We don’t typically drink gin, so part one of this drink lab is to taste several different gins side-by-side. We are sampling Tanqueray, Beefeater, Bombay Sapphire, Amsterdam, and Fleischmann’s.
Tanqueray is the highest selling gin import in North America. Its key botanicals include juniper, coriander, angelica root and liquorish with juniper being the most aggressive flavor. In comparison, the botanical balance of Beefeater leans toward citrus, with piney juniper for support. Both produce a bit of an after-burn. Bombay Sapphire is well-balanced and smoother than the Tanqueray and Beefeater. New Amsterdam is fairly smooth with the highest citrus content in the botanicals and not much complexity. Fleischmann’s is very light in botanicals with the least amount of flavor of our lab samples. We keep this gin on hand because its lack of strong personality allows it to combine well with the other four spirits used in a Long Island Iced Tea.
Next, we move on to mixing. We refer to an internet article called “Just 1 Bottle: 15 Cocktails to Make With Gin and a Trip to the Grocery Store” by Maggie Hoffman. Many of the recipes use citrus juice, so we combine a few drops of the various gins with lemon, lime, a sweetened lemon-lime mixer, grapefruit and orange. For our taste, we don’t feel that any of the citrus flavors are marrying well with gin’s botanicals.
We experiment with the briny vinegar of olives by tossing one into our tiny sample and we begin to feel as if we are on the right track. We add a few drops of dry vermouth and discover that we have come full circle to a traditional gin martini. Now we understand why this classic cocktail is one of the best known mixed drinks. It really works!
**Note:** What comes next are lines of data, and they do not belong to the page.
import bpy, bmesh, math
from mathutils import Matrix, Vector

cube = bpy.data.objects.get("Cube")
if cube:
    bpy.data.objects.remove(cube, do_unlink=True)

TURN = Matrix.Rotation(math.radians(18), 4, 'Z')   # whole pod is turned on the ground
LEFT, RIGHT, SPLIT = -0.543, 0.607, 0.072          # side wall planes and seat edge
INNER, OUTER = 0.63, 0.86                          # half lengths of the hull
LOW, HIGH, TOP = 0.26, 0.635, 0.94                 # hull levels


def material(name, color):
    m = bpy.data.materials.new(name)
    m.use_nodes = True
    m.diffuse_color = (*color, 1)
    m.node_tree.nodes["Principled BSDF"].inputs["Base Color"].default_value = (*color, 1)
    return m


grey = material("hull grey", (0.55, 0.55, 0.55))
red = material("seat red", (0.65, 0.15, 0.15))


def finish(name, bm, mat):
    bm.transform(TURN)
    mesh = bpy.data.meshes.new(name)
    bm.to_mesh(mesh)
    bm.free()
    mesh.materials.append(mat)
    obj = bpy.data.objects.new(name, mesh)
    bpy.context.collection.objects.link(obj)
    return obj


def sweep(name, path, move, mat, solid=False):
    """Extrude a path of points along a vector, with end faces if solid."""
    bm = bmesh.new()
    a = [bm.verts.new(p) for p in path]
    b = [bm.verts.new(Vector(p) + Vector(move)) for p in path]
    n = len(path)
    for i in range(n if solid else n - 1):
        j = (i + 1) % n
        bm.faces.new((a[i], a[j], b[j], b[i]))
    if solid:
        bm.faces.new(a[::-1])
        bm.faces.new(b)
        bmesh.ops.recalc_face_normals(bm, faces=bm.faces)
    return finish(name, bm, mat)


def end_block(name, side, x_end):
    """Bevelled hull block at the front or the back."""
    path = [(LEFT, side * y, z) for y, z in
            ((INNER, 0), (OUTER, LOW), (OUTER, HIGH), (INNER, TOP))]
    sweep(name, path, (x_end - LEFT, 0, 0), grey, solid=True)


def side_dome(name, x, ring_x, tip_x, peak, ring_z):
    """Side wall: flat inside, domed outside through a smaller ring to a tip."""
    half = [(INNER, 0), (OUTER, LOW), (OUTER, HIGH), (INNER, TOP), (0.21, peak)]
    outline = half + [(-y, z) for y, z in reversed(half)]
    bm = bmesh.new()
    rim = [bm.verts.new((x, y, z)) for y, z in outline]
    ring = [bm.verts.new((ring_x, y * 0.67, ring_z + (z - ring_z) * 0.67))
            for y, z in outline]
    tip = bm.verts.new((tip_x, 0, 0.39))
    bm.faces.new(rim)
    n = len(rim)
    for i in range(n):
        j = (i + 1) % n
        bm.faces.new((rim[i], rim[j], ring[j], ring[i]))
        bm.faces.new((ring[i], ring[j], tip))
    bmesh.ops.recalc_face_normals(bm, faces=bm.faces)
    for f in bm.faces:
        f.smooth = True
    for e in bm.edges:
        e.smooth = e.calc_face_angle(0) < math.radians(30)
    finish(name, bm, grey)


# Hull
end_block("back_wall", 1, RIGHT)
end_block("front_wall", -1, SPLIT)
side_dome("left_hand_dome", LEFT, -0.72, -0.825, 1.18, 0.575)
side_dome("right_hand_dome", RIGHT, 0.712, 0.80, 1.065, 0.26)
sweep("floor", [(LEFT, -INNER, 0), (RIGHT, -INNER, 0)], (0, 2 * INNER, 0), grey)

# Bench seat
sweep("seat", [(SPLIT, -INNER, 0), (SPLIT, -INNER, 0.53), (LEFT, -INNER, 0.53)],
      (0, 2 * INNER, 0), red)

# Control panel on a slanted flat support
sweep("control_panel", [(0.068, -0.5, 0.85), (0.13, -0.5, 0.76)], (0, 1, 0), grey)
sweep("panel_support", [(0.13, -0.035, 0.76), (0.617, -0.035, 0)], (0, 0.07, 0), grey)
We consult some bartending resources for the perfect gin martini recipe and the fun begins. Who knew that making a “perfect” martini could be so controversial? According to Wikipedia,
“The dryness of a martini, referring to the ratio of gin to vermouth, has been steadily increasing since the cocktail was created. A ratio of 1:1 was common at the turn of the 20th century, and 3:1 or 4:1 martinis were typical during the 1930s and 1940s. During the latter part of the 20th century, 6:1, 8:1, 12:1, or even 50:1 or 100:1 Martinis became considered the norm. Some martinis were prepared by filling a cocktail glass with gin, then rubbing a finger of vermouth along the rim. There are those who advocated the elimination of vermouth altogether. According to Noël Coward, “A perfect martini should be made by filling a glass with gin, then waving it in the general direction of Italy”, Italy being a major producer of vermouth.”
We mix a not-so-dry martini with a ratio of 4:1. Although James Bond wanted his martini shaken, not stirred, we go for a non-frothy stirring over ice. Lastly, we pour the cocktail off of the ice, add plenty of olives, and start sipping!